══ Data for the task

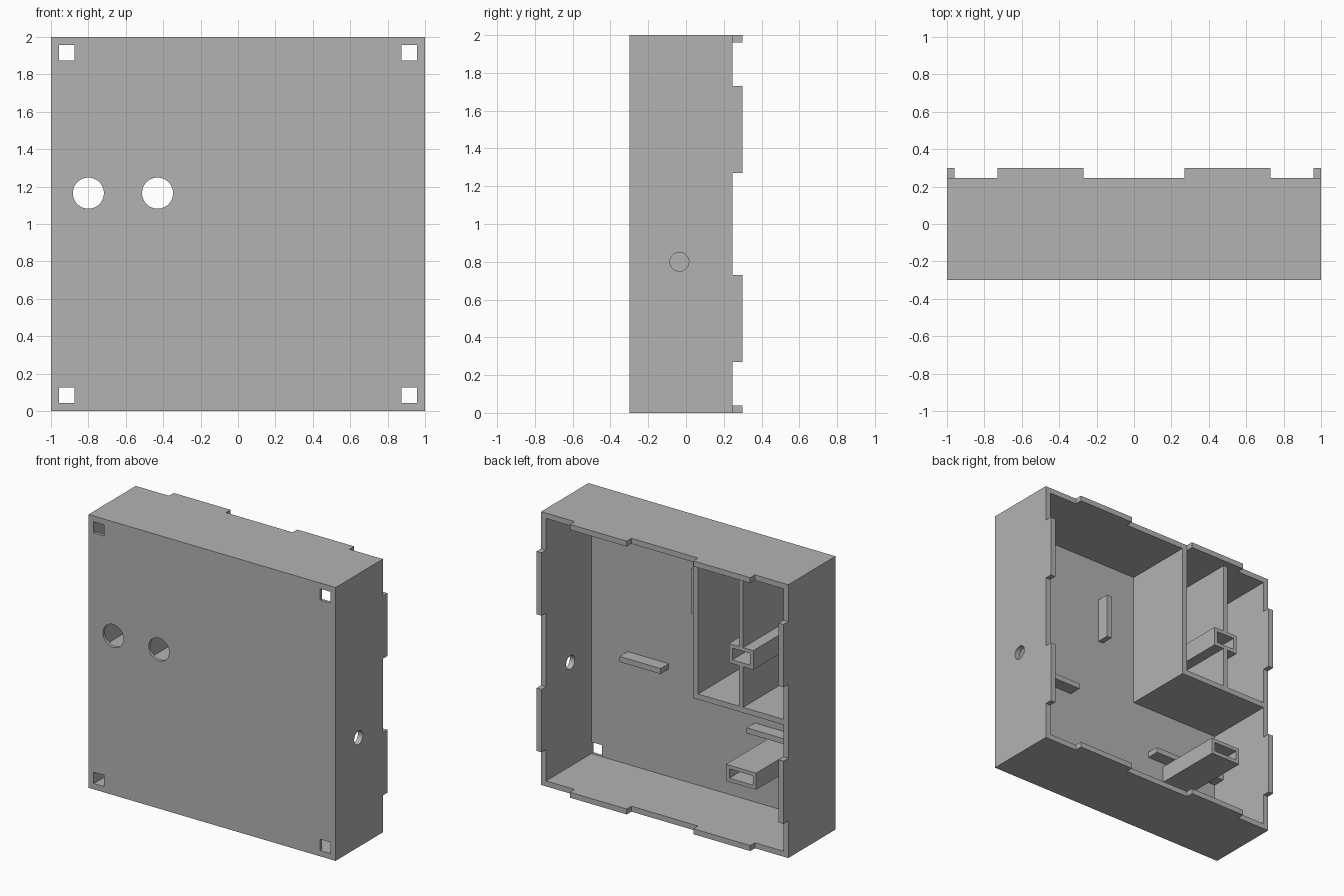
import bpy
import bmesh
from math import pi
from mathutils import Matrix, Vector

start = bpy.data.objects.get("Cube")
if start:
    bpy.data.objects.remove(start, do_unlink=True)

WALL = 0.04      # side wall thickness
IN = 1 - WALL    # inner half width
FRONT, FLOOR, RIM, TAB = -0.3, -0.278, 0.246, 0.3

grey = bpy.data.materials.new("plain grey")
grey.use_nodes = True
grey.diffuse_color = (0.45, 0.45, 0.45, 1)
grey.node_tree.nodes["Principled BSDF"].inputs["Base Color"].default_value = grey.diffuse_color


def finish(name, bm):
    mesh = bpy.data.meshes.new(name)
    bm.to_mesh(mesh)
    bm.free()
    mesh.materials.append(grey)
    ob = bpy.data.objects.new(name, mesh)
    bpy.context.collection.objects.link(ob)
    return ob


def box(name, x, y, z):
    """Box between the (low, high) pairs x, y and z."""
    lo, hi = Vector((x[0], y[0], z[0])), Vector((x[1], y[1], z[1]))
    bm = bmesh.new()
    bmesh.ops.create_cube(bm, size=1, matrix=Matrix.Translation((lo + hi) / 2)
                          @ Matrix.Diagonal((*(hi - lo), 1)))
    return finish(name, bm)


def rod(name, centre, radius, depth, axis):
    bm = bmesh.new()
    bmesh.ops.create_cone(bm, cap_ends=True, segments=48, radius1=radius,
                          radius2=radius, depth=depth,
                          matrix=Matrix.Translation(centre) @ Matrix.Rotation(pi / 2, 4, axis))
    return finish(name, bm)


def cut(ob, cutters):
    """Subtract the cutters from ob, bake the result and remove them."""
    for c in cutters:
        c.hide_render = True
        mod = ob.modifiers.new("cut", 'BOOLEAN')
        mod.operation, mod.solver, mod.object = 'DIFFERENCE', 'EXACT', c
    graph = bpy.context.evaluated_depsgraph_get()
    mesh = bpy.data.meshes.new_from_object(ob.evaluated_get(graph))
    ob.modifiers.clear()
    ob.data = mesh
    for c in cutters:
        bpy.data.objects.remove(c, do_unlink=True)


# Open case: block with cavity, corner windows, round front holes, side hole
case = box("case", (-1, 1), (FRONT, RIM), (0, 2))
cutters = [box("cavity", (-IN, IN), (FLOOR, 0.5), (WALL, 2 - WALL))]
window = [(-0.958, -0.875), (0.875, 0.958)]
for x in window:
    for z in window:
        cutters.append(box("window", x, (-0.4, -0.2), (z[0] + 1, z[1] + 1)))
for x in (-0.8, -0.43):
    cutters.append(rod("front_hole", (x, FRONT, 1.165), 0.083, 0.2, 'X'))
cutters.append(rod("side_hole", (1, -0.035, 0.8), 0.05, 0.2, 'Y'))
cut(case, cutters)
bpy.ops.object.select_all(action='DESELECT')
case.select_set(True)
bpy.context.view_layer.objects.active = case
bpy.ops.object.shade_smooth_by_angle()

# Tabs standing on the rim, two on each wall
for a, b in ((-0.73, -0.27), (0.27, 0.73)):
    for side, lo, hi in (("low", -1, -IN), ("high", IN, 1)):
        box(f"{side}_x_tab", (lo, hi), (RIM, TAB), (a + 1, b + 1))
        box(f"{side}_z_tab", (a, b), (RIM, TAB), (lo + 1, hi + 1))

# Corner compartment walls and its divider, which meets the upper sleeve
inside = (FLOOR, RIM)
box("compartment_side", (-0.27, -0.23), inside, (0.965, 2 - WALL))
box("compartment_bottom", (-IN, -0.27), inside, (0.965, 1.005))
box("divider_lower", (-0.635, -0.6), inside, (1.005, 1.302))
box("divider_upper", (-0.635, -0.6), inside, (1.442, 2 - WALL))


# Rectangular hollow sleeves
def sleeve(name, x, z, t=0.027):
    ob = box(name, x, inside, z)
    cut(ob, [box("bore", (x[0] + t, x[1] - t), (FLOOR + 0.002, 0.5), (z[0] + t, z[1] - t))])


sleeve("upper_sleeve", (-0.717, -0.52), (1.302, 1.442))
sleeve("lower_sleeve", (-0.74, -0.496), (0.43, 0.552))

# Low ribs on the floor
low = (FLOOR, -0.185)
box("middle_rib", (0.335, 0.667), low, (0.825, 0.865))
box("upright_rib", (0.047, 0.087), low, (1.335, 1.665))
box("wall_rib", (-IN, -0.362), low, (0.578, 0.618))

════

■ **Exercise goal**:
Without the images, output all the entries exactly as they stand.

■ **Solution to this exercise**:
import bpy
import bmesh
from math import pi
from mathutils import Matrix, Vector

start = bpy.data.objects.get("Cube")
if start:
    bpy.data.objects.remove(start, do_unlink=True)

WALL = 0.04      # side wall thickness
IN = 1 - WALL    # inner half width
FRONT, FLOOR, RIM, TAB = -0.3, -0.278, 0.246, 0.3

grey = bpy.data.materials.new("plain grey")
grey.use_nodes = True
grey.diffuse_color = (0.45, 0.45, 0.45, 1)
grey.node_tree.nodes["Principled BSDF"].inputs["Base Color"].default_value = grey.diffuse_color


def finish(name, bm):
    mesh = bpy.data.meshes.new(name)
    bm.to_mesh(mesh)
    bm.free()
    mesh.materials.append(grey)
    ob = bpy.data.objects.new(name, mesh)
    bpy.context.collection.objects.link(ob)
    return ob


def box(name, x, y, z):
    """Box between the (low, high) pairs x, y and z."""
    lo, hi = Vector((x[0], y[0], z[0])), Vector((x[1], y[1], z[1]))
    bm = bmesh.new()
    bmesh.ops.create_cube(bm, size=1, matrix=Matrix.Translation((lo + hi) / 2)
                          @ Matrix.Diagonal((*(hi - lo), 1)))
    return finish(name, bm)


def rod(name, centre, radius, depth, axis):
    bm = bmesh.new()
    bmesh.ops.create_cone(bm, cap_ends=True, segments=48, radius1=radius,
                          radius2=radius, depth=depth,
                          matrix=Matrix.Translation(centre) @ Matrix.Rotation(pi / 2, 4, axis))
    return finish(name, bm)


def cut(ob, cutters):
    """Subtract the cutters from ob, bake the result and remove them."""
    for c in cutters:
        c.hide_render = True
        mod = ob.modifiers.new("cut", 'BOOLEAN')
        mod.operation, mod.solver, mod.object = 'DIFFERENCE', 'EXACT', c
    graph = bpy.context.evaluated_depsgraph_get()
    mesh = bpy.data.meshes.new_from_object(ob.evaluated_get(graph))
    ob.modifiers.clear()
    ob.data = mesh
    for c in cutters:
        bpy.data.objects.remove(c, do_unlink=True)


# Open case: block with cavity, corner windows, round front holes, side hole
case = box("case", (-1, 1), (FRONT, RIM), (0, 2))
cutters = [box("cavity", (-IN, IN), (FLOOR, 0.5), (WALL, 2 - WALL))]
window = [(-0.958, -0.875), (0.875, 0.958)]
for x in window:
    for z in window:
        cutters.append(box("window", x, (-0.4, -0.2), (z[0] + 1, z[1] + 1)))
for x in (-0.8, -0.43):
    cutters.append(rod("front_hole", (x, FRONT, 1.165), 0.083, 0.2, 'X'))
cutters.append(rod("side_hole", (1, -0.035, 0.8), 0.05, 0.2, 'Y'))
cut(case, cutters)
bpy.ops.object.select_all(action='DESELECT')
case.select_set(True)
bpy.context.view_layer.objects.active = case
bpy.ops.object.shade_smooth_by_angle()

# Tabs standing on the rim, two on each wall
for a, b in ((-0.73, -0.27), (0.27, 0.73)):
    for side, lo, hi in (("low", -1, -IN), ("high", IN, 1)):
        box(f"{side}_x_tab", (lo, hi), (RIM, TAB), (a + 1, b + 1))
        box(f"{side}_z_tab", (a, b), (RIM, TAB), (lo + 1, hi + 1))

# Corner compartment walls and its divider, which meets the upper sleeve
inside = (FLOOR, RIM)
box("compartment_side", (-0.27, -0.23), inside, (0.965, 2 - WALL))
box("compartment_bottom", (-IN, -0.27), inside, (0.965, 1.005))
box("divider_lower", (-0.635, -0.6), inside, (1.005, 1.302))
box("divider_upper", (-0.635, -0.6), inside, (1.442, 2 - WALL))


# Rectangular hollow sleeves
def sleeve(name, x, z, t=0.027):
    ob = box(name, x, inside, z)
    cut(ob, [box("bore", (x[0] + t, x[1] - t), (FLOOR + 0.002, 0.5), (z[0] + t, z[1] - t))])


sleeve("upper_sleeve", (-0.717, -0.52), (1.302, 1.442))
sleeve("lower_sleeve", (-0.74, -0.496), (0.43, 0.552))

# Low ribs on the floor
low = (FLOOR, -0.185)
box("middle_rib", (0.335, 0.667), low, (0.825, 0.865))
box("upright_rib", (0.047, 0.087), low, (1.335, 1.665))
box("wall_rib", (-IN, -0.362), low, (0.578, 0.618))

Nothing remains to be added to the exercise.